Transcript

Mashengu wa Mwachofi former parliamentarian, Kenya

By becoming a British colony, you actually became a property, both the country and the people. And, if you look at history, the natives were not recognized as human beings. So, all of you are total property of the Empire. In the particular district I come from, the natives refused to work on those plantations. And if they did come to work, they would come on their own time. Sometimes, they would not come. So, that is why you introduce labor laws through the “ kipande system.” Thekipande system is a system of registration, where every male, the moment you turn 16 you have to have a labor record, and that is the one that is used for ensuring that all male laborers would work, and that is why the colonial labor laws really were slave laws.

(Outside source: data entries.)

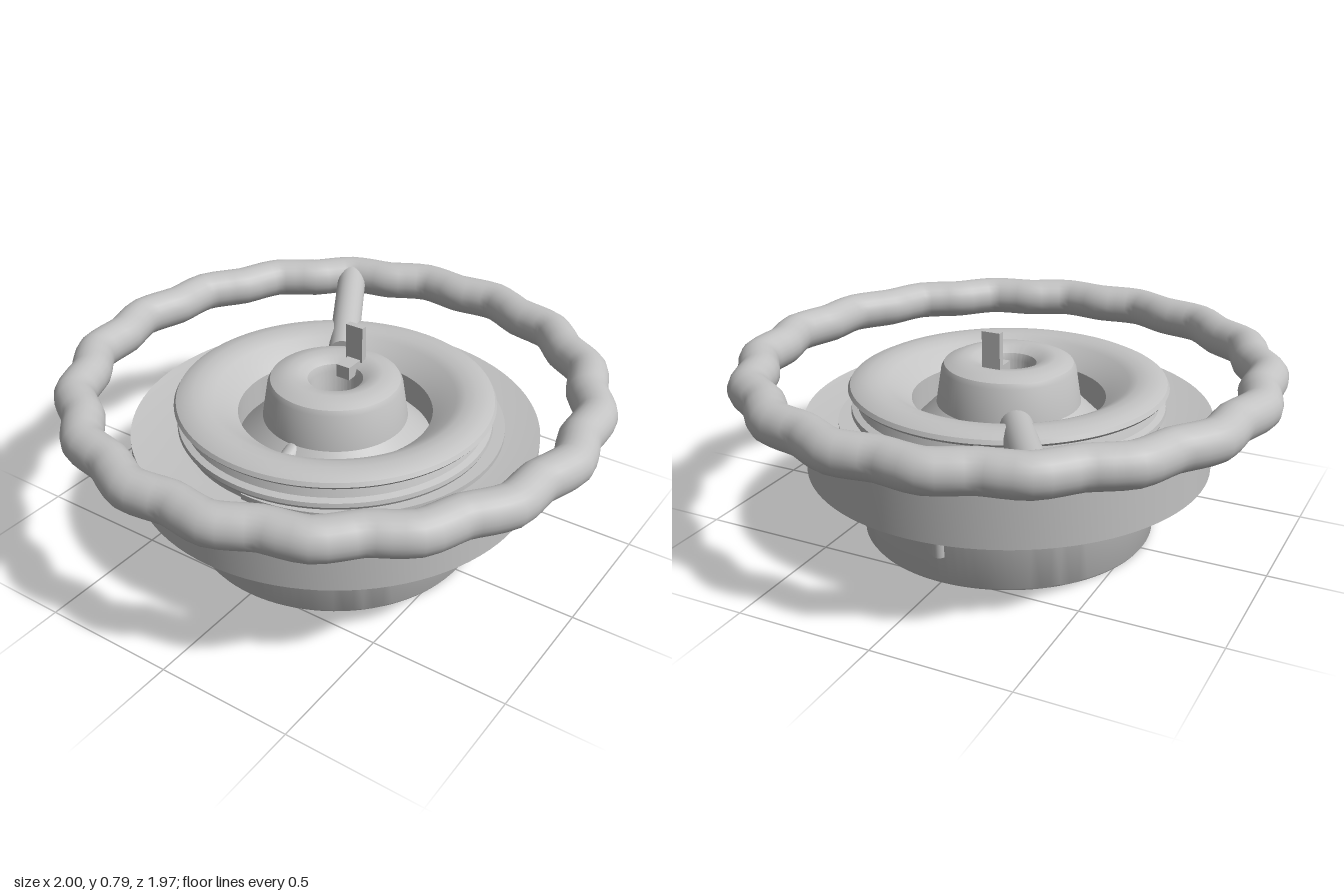
import * as THREE from 'three';
import { toCreasedNormals } from 'three/addons/utils/BufferGeometryUtils.js';

export function createModel() {
  const model = new THREE.Group();
  const metal = new THREE.MeshStandardMaterial({ color: 0xc2c2c2 });

  const add = (name, geometry, x = 0, y = 0, z = 0) => {
    const mesh = new THREE.Mesh(geometry, metal);
    mesh.name = name;
    mesh.position.set(x, y, z);
    model.add(mesh);
    return mesh;
  };

  // Round bar running between two points
  const bar = (name, from, to, radius) => {
    const a = new THREE.Vector3(...from), b = new THREE.Vector3(...to);
    const mesh = add(name, new THREE.CylinderGeometry(radius, radius, a.distanceTo(b), 24));
    mesh.position.copy(a).add(b).multiplyScalar(0.5);
    mesh.quaternion.setFromUnitVectors(new THREE.Vector3(0, 1, 0), b.sub(a).normalize());
  };

  // Turned body: hub, web, open skirt, flange, grooved neck and rounded lip,
  // as one closed profile of radius and height
  const profile = [
    [0.09, 0.12], [0.12, 0.09], [0.14, 0.08], [0.2, 0.08], [0.22, 0.1], // hub foot
    [0.22, 0.24], [0.49, 0.22], [0.515, 0.01], [0.525, 0], // web underside and skirt inside
    [0.535, 0], [0.542, 0.01], [0.557, 0.27], // skirt outside
    [0.745, 0.27], [0.745, 0.457], [0.58, 0.43], // flange
    [0.55, 0.43], [0.55, 0.462], [0.57, 0.465], [0.575, 0.475], [0.572, 0.49], [0.55, 0.498], // lower bead
    [0.535, 0.54], [0.575, 0.55], [0.583, 0.56], // neck groove
    [0.575, 0.574], [0.55, 0.586], [0.51, 0.592], [0.47, 0.588], [0.437, 0.575], // lip
    [0.355, 0.51], [0.355, 0.4], // bowl
    [0.265, 0.49], [0.245, 0.62], [0.235, 0.638], [0.21, 0.65], // hub wall
    [0.17, 0.66], [0.13, 0.655], [0.1, 0.635], [0.09, 0.61], [0.09, 0.12], // hub crown and bore
  ].map(([r, y]) => new THREE.Vector2(r, y));
  add('wheelBody', toCreasedNormals(new THREE.LatheGeometry(profile, 96), 0.6));

  // Spiral cam step on top of the flange, narrowing from back to front
  const cam = new THREE.Shape();
  const steps = 40;
  for (let i = 0; i <= steps; i++) {
    const t = i / steps, a = Math.PI / 2 - Math.PI * t, r = 0.65 - 0.09 * t;
    cam[i ? 'lineTo' : 'moveTo'](r * Math.cos(a), r * Math.sin(a));
  }
  cam.absarc(0, 0, 0.54, -Math.PI / 2, Math.PI / 2, false);
  const camGeometry = new THREE.ExtrudeGeometry(cam, { depth: 0.05, bevelEnabled: false, curveSegments: 40 });
  camGeometry.rotateX(-Math.PI / 2);
  add('camStep', toCreasedNormals(camGeometry, 0.6), 0, 0.402, 0);

  // Wavy hand ring with eighteen finger grips
  const points = [];
  for (let i = 0; i < 72; i++) {
    const a = (i / 72) * Math.PI * 2, r = 0.911 + 0.015 * Math.cos(18 * a);
    points.push(new THREE.Vector3(r * Math.cos(a), 0, r * Math.sin(a)));
  }
  const path = new THREE.CatmullRomCurve3(points, true);
  add('handRing', new THREE.TubeGeometry(path, 144, 0.074, 24, true), 0, 0.615, 0);

  // Single spoke from the bowl to the ring
  const spokeAt = (r, y) => [-r * 0.5, y, -r * 0.866];
  bar('spoke', spokeAt(0.37, 0.535), spokeAt(0.925, 0.62), 0.058);

  // Upright pointer with a key reaching into the bore
  add('pointer', new THREE.BoxGeometry(0.07, 0.19, 0.025), 0, 0.695, -0.132);
  add('pointerKey', new THREE.BoxGeometry(0.055, 0.05, 0.075), 0, 0.635, -0.085);

  // Small radial pins joining hub and bowl, front and back
  for (const side of [-1, 1]) {
    bar('radialPin', [0, 0.47, side * 0.24], [0, 0.42, side * 0.36], 0.032);
  }

  // Index rib on the back of the skirt
  bar('indexRib', [0, 0.11, -0.538], [0, 0.28, -0.548], 0.025);

  return model;
}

Miriam Campos Ministry of Indigenous People, Bolivia In fact, now in the 21st century, we still have families that are captive. We call them “captive” or “retained” but in fact they are slaves. This is the real world. They are slaves, because they do not receive any pay for their work. They have debts that they transfer from generation to generation. They cannot even leave the farms because they are indebted to their bosses. And it is not only individuals but whole families. The children work. They do not go to school because they have to work. Work in exchange for what? Nothing, only food.

Narrator

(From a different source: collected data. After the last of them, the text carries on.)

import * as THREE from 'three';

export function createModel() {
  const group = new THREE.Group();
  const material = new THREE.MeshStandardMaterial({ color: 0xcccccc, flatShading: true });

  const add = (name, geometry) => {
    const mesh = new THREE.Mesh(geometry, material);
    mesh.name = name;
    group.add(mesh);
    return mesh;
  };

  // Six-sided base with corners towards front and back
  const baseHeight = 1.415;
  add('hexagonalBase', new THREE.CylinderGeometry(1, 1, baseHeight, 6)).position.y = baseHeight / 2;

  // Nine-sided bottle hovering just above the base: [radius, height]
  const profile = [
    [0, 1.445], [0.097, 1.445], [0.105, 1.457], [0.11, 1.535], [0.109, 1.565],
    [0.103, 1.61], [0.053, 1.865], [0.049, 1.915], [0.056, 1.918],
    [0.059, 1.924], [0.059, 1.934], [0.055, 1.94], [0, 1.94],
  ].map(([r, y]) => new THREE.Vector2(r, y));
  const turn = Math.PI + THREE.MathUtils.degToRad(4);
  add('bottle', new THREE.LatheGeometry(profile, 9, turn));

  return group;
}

Having had their natural economy destroyed forced the people to work for their new masters. It is estimated that today 60 to 80 million people still live in slave-like conditions all over the world. They work sometimes with their families in rural areas on plantations and in mines, as well as in cities in exchange for food and shelter.

Maria Luisa Mendonça Rede Social President, Brazil

Sao Paulo is the largest state that produces ethanol in Brazil and at the same time it is the richest state. And, just to give you an example, last year 17 workers died in the space where they work—they died of exhaustion. Another 419 workers have died in consequence of their work, in addition to several cases of slave labor in the sugar cane workers that the Ministry of Labor has registered.

Jaime de Amorim Coordinator, Landless People Movement, Brazil

The grower sees the worker as a slave. They have not rebelled, so today growers have a much easier way to accumulate wealth than during slavery. Back then, the boss was the slave’s owner. He had to take care of the slave’s health and food; he had to take care of shelter even if it was the slave’s quarters. Today the boss has no such concerns. He just has to drive the truck to the outskirts of the city; the truck loads up, he takes them back. No more worries. Once the cutting is done, the worker, who lives on the outskirts, has to find another way of surviving, selling popsicles or popcorn. Kids go into prostitution, into drugs; they go find other alternatives in the world of crime.

Cane Cutters Pernambuco State , Brazil (15:00 )

Antonio: We were given a lot of promises before we came here. We would be given everything we need: bottles, boots—a complete set. But when we got here we did not find anything. We have to wake up at 1 a.m. without even a fire. There are only four fire burners for 80 people to cook with. We need to wake up at 1 a.m. to fix breakfast; if not, we do not have breakfast.

Edinaldo: The water we use has rust in it. We take a bath today, tomorrow we are sick.

Antonio: The equipment came bit by bit. The hat first, then came the boots and even now, some work barefoot because they did not get the equipment.

Edinaldo: I have been working here for four months. They took my work permit and did not return it to me. I talked to a lot of managers who kept lying to me, without returning my permit.

Antonio: By the time we get here it is 3:30 a.m.; some get here at 4:00 but usually we arrive from our sheds at 2:30 or 3.

Edinaldo: To get a daily wage, we need to cut 40 bundles, or 32 when the cane is as hard as this. If we do not do it, we do not get paid.

Antonio: We make 12 Reais and 34 cents per day [$6.50].

Edinaldo: They do not pay us well here. They pay us but rob us of half.

Antonio: What we eat is cornmeal, the meal of the poor; sometimes a cookie, when we bring one, buy one, and beans.

Edinaldo: I have 6 children. What I make here, if I eat it all, I go home with nothing.

Antonio: The problem is as follows: whoever gets land, gets a home. This time code has been inserted in the transcript every fifteen minutes (approximately) to allow readers to find segments on the DVD.